Both hall effect and inductive camshaft and crankshaft sensors are tested in-house, providing fault finding and diagnostic support. The sensors are held in the machine at a set distance from the variable speed spinning cam wheel. The signal shape and frequency is then analysed and any potential faults are identified.

Air Mass Meters

Lucas Air Mass Meters are 100% tested using our new, improved AMM test machine. Air is blown through the sensors, replicating the RPM range of a vehicle. The voltage curve of analogue and frequency of digital AMMs is then compared with the original equipment signal using a graph or an oscilloscope.


Common symptoms

Common symptoms of a faulty Air Mass Meter include erratic engine operation, reduced performance, increased fuel consumption, stalling, hesitation and rough idle.

Change the Air Filter

It is highly recommended to change the air filter before replacing the Air Mass Meter. Dirty, sub-standard or worn out air filters can contaminate the element of the sensor and cause it to fail. The Air Filter should be changed every 15,000 miles to ensure efficiency and durability of the Air Mass Meter.

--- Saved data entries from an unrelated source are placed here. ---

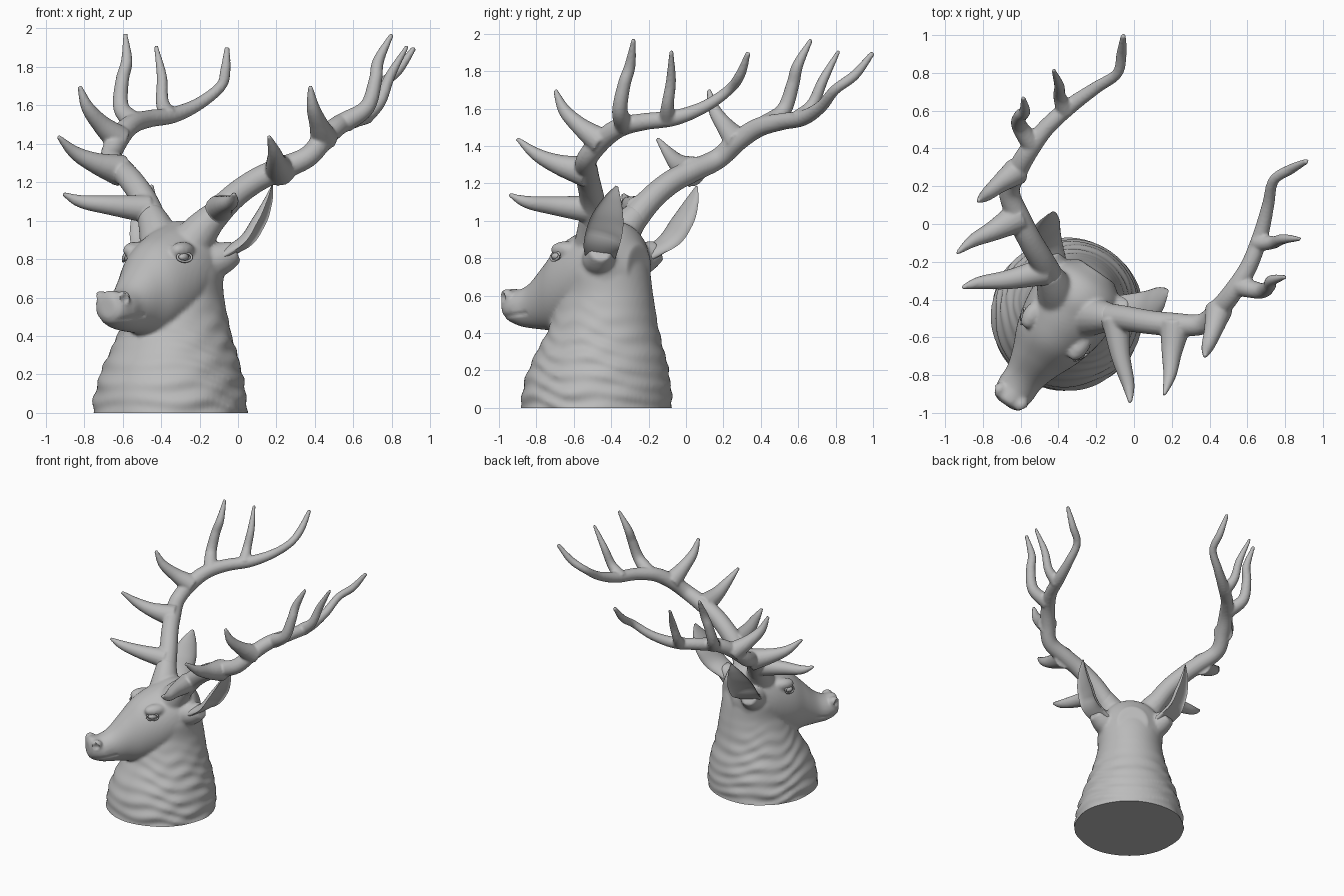
import bpy, bmesh, math
from mathutils import Vector, Matrix

cube = bpy.data.objects.get("Cube")
if cube:
    bpy.data.objects.remove(cube, do_unlink=True)

# The bust is symmetric in its own frame, which is turned on its base
TURN = math.radians(-34.4)
BASE = Vector((-0.355, -0.48, 0))

grey = bpy.data.materials.new("plaster_grey")
grey.use_nodes = True
grey.diffuse_color = (0.5, 0.5, 0.5, 1)
grey.node_tree.nodes["Principled BSDF"].inputs["Base Color"].default_value = (0.5, 0.5, 0.5, 1)


def spline(points, steps=8):
    """Smooth curve through points of any dimension."""
    pts = [Vector(p) for p in points]
    pts = [pts[0] * 2 - pts[1]] + pts + [pts[-1] * 2 - pts[-2]]
    out = []
    for p, a, b, n in zip(pts, pts[1:], pts[2:], pts[3:]):
        for i in range(steps):
            t = i / steps
            out.append((a * 2 + (b - p) * t + (p * 2 - a * 5 + b * 4 - n) * t * t
                        + (a * 3 - p - b * 3 + n) * t ** 3) / 2)
    return out + [pts[-2]]


def loft(bm, rings):
    """Skin closed rings and cap both ends."""
    loops = [[bm.verts.new(co) for co in ring] for ring in rings]
    count = len(loops[0])
    for low, high in zip(loops, loops[1:]):
        for i in range(count):
            j = (i + 1) % count
            bm.faces.new((low[i], low[j], high[j], high[i]))
    bm.faces.new(loops[0])
    bm.faces.new(loops[-1])


def circle(count):
    return [(math.cos(math.tau * i / count), math.sin(math.tau * i / count)) for i in range(count)]


def tube(bm, points, sides=16, steps=8):
    """Tapered round branch; every point is x, y, z, radius."""
    path = spline(points, steps)
    centres = [p.xyz for p in path]
    rings, last, side = [], None, None
    for i, c in enumerate(centres):
        tangent = (centres[min(i + 1, len(path) - 1)] - centres[max(i - 1, 0)]).normalized()
        side = last.rotation_difference(tangent) @ side if last else tangent.orthogonal().normalized()
        last, up = tangent, tangent.cross(side)
        r = max(path[i][3], 0.006)
        rings.append([c + (side * x + up * y) * r for x, y in circle(sides)])
    loft(bm, rings)


def ball(bm, centre, scale):
    matrix = Matrix.Translation(centre) @ Matrix.Diagonal((*scale, 1))
    bmesh.ops.create_uvsphere(bm, u_segments=24, v_segments=16, radius=1, matrix=matrix)


def make(name, bm, mirror=True, voxel=0, smooth=0):
    """Turn a bmesh into a finished, placed object with its modifiers applied."""
    if mirror:
        copy = bmesh.ops.duplicate(bm, geom=bm.verts[:] + bm.edges[:] + bm.faces[:])
        for v in copy["geom"]:
            if isinstance(v, bmesh.types.BMVert):
                v.co.x = -v.co.x
    bmesh.ops.recalc_face_normals(bm, faces=bm.faces[:])
    mesh = bpy.data.meshes.new(name)
    bm.to_mesh(mesh)
    bm.free()
    obj = bpy.data.objects.new(name, mesh)
    bpy.context.collection.objects.link(obj)
    obj.location, obj.rotation_euler.z = BASE, TURN
    if voxel:
        mod = obj.modifiers.new("Fuse", 'REMESH')
        mod.mode, mod.voxel_size = 'VOXEL', voxel
        mod = obj.modifiers.new("Soften", 'SMOOTH')
        mod.factor, mod.iterations = 0.5, smooth
        fused = obj.evaluated_get(bpy.context.evaluated_depsgraph_get())
        obj.data = bpy.data.meshes.new_from_object(fused)
        obj.modifiers.clear()
    obj.data.materials.clear()
    obj.data.materials.append(grey)
    return obj


def shade(obj, angle=50):
    bpy.ops.object.select_all(action='DESELECT')
    obj.select_set(True)
    bpy.context.view_layer.objects.active = obj
    bpy.ops.object.shade_smooth_by_angle(angle=math.radians(angle))


# Neck: z, y centre, half width, half depth; wrinkled low down
bm = bmesh.new()
rings = []
neck = [(-0.05, 0, 0.405, 0.405), (0.1, 0.005, 0.39, 0.4), (0.25, 0.02, 0.35, 0.365),
        (0.4, 0.044, 0.295, 0.305), (0.6, 0.07, 0.24, 0.25), (0.75, 0.07, 0.235, 0.22),
        (0.88, 0.09, 0.17, 0.15)]
for z, yc, ra, rb in spline(neck, 14):
    ring = []
    for x, y in circle(96):
        fade = max(0, min(1, (0.62 - z) * 4)) * (0.3 + 0.7 * abs(x))
        fold = math.sin(z * 72 + y * 5 + 1.5 * math.sin(y * 6 + z * 9)) + 0.5 * math.sin(z * 40 - y * 9)
        k = 1 + 0.017 * fade * fold
        ring.append((x * ra * k, yc + y * rb * k, z))
    rings.append(ring)
loft(bm, rings)

# Skull and muzzle: y, z centre, half width, half height
head = [(-0.578, 0.55, 0.045, 0.05), (-0.555, 0.55, 0.085, 0.085), (-0.48, 0.535, 0.105, 0.1),
        (-0.4, 0.55, 0.108, 0.127), (-0.3, 0.595, 0.14, 0.182), (-0.2, 0.635, 0.185, 0.24),
        (-0.1, 0.67, 0.215, 0.262), (0, 0.71, 0.232, 0.262), (0.1, 0.74, 0.232, 0.26),
        (0.2, 0.75, 0.21, 0.22), (0.28, 0.75, 0.11, 0.12)]
loft(bm, [[(x * ra, y, zc + u * rz) for x, u in circle(48)] for y, zc, ra, rz in spline(head, 6)])

# Brows, antler stumps and ear roots
for s in (-1, 1):
    ball(bm, (s * 0.15, -0.1, 0.845), (0.05, 0.085, 0.045))
    ball(bm, (s * 0.07, -0.53, 0.6), (0.035, 0.04, 0.035))
    tube(bm, [(s * 0.07, 0.04, 0.84, 0.12), (s * 0.14, 0.085, 0.95, 0.095), (s * 0.21, 0.125, 1.04, 0.07)])
    tube(bm, [(s * 0.12, 0.1, 0.78, 0.1), (s * 0.2, 0.16, 0.8, 0.09), (s * 0.27, 0.215, 0.84, 0.06)])
bust = make("head_and_neck", bm, False, 0.0115, 5)

# Carve nostrils and mouth, then cut the base flat
bm = bmesh.new()
bm.from_mesh(bust.data)
for v in bm.verts:
    for s in (-1, 1):
        gap = (v.co - Vector((s * 0.088, -0.545, 0.595))).length / 0.027
        if gap < 1:
            v.co += Vector((-s * 0.016, 0.02, 0)) * (1 - gap * gap)
    slit = abs(v.co.z - 0.485 - (v.co.y + 0.56) * 0.12) / 0.016
    if v.co.y < -0.38 and slit < 1:
        v.co.x *= 1 - 0.07 * (1 - slit)
bmesh.ops.bisect_plane(bm, geom=bm.verts[:] + bm.edges[:] + bm.faces[:],
                       plane_co=(0, 0, 0), plane_no=(0, 0, 1), clear_inner=True)
bmesh.ops.holes_fill(bm, edges=[e for e in bm.edges if e.is_boundary])
bmesh.ops.recalc_face_normals(bm, faces=bm.faces[:])
bm.to_mesh(bust.data)
bm.free()
shade(bust)

# Antlers: one main beam and five tines
branches = [
    [(0.13, 0.08, 0.93, 0.08), (0.263, 0.156, 1.1, 0.068), (0.381, 0.213, 1.2, 0.064),
     (0.486, 0.272, 1.26, 0.062), (0.618, 0.363, 1.33, 0.056), (0.647, 0.48, 1.43, 0.055),
     (0.657, 0.607, 1.5, 0.052), (0.649, 0.76, 1.53, 0.046), (0.608, 0.926, 1.55, 0.042),
     (0.551, 1.08, 1.61, 0.033), (0.502, 1.204, 1.7, 0.028), (0.543, 1.305, 1.78, 0.027),
     (0.59, 1.39, 1.9, 0.014)],
    [(0.222, 0.128, 1.06, 0.075), (0.359, -0.02, 1.08, 0.052), (0.477, -0.122, 1.1, 0.034),
     (0.54, -0.195, 1.14, 0.011)],
    [(0.503, 0.284, 1.26, 0.085), (0.571, 0.149, 1.3, 0.055), (0.63, 0.044, 1.355, 0.035),
     (0.665, -0.06, 1.44, 0.011)],
    [(0.647, 0.48, 1.42, 0.075), (0.685, 0.372, 1.5, 0.05), (0.711, 0.281, 1.59, 0.034),
     (0.727, 0.231, 1.7, 0.012)],
    [(0.665, 0.64, 1.51, 0.055), (0.775, 0.684, 1.59, 0.042), (0.798, 0.728, 1.73, 0.035),
     (0.793, 0.762, 1.83, 0.03), (0.84, 0.818, 1.97, 0.012)],
    [(0.615, 0.885, 1.54, 0.05), (0.685, 0.932, 1.62, 0.034), (0.719, 0.977, 1.75, 0.027),
     (0.793, 1.03, 1.91, 0.011)],
]
bm = bmesh.new()
for branch in branches:
    tube(bm, branch)
shade(make("antlers", bm, True, 0.009, 4), 70)

# Ears: cupped crescents opening outwards
bm = bmesh.new()
ear = spline([(0.17, 0.14, 0.78, 0.075), (0.31, 0.245, 0.87, 0.095), (0.364, 0.318, 0.99, 0.092),
              (0.382, 0.365, 1.1, 0.055), (0.38, 0.393, 1.185, 0.008)])
rings = []
for i, p in enumerate(ear):
    tangent = (ear[min(i + 1, len(ear) - 1)].xyz - ear[max(i - 1, 0)].xyz).normalized()
    wide = Vector((-0.35, 0.94, 0))
    wide = (wide - tangent * wide.dot(tangent)).normalized()
    out = wide.cross(tangent)
    cup = 0.5 - 0.8 * min(1, i / 11)
    rings.append([p.xyz + (wide * x + out * y * (cup if y > 0 else 0.55)) * p[3] for x, y in circle(28)])
loft(bm, rings)
shade(make("ears", bm), 60)

# Eyes with raised lids
eye = Vector((0.176, -0.132, 0.81))
along, up = Vector((0.42, 0.9, 0.05)).normalized(), Vector((-0.3, 0.1, 0.95)).normalized()
bm = bmesh.new()
ball(bm, eye, (0.024, 0.034, 0.022))
shade(make("eyes", bm))
bm = bmesh.new()
lid = [eye + along * x * 0.043 + up * y * 0.024 + Vector((0.012, -0.006, 0)) for x, y in circle(16)]
tube(bm, [(*p, 0.0065) for p in lid + lid[:1]], 8, 2)
shade(make("eyelids", bm))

Mounting direction

Most Air Mass Meters have an arrow on the outer case to indicate the correct direction of airflow through the AMM to the engine. Ensure the arrow points in the correct direction when mounting.

ECU reset

In most cases, the ECU does not have to be manually reset, but it may take some time for the ECU to recalibrate and reset the error code. This can take around 60 miles depending on the vehicle. If a manual reset is required, please follow manufacturer’s instructions.

Meter error messages

A non-faulty Air Mass Meter may still cause an error message to be logged due to problems elsewhere in the vehicle such as: faulty EGR valves; blockages in air intake filters; leaking induction hoses and faulty tank ventilation valves.

Related posts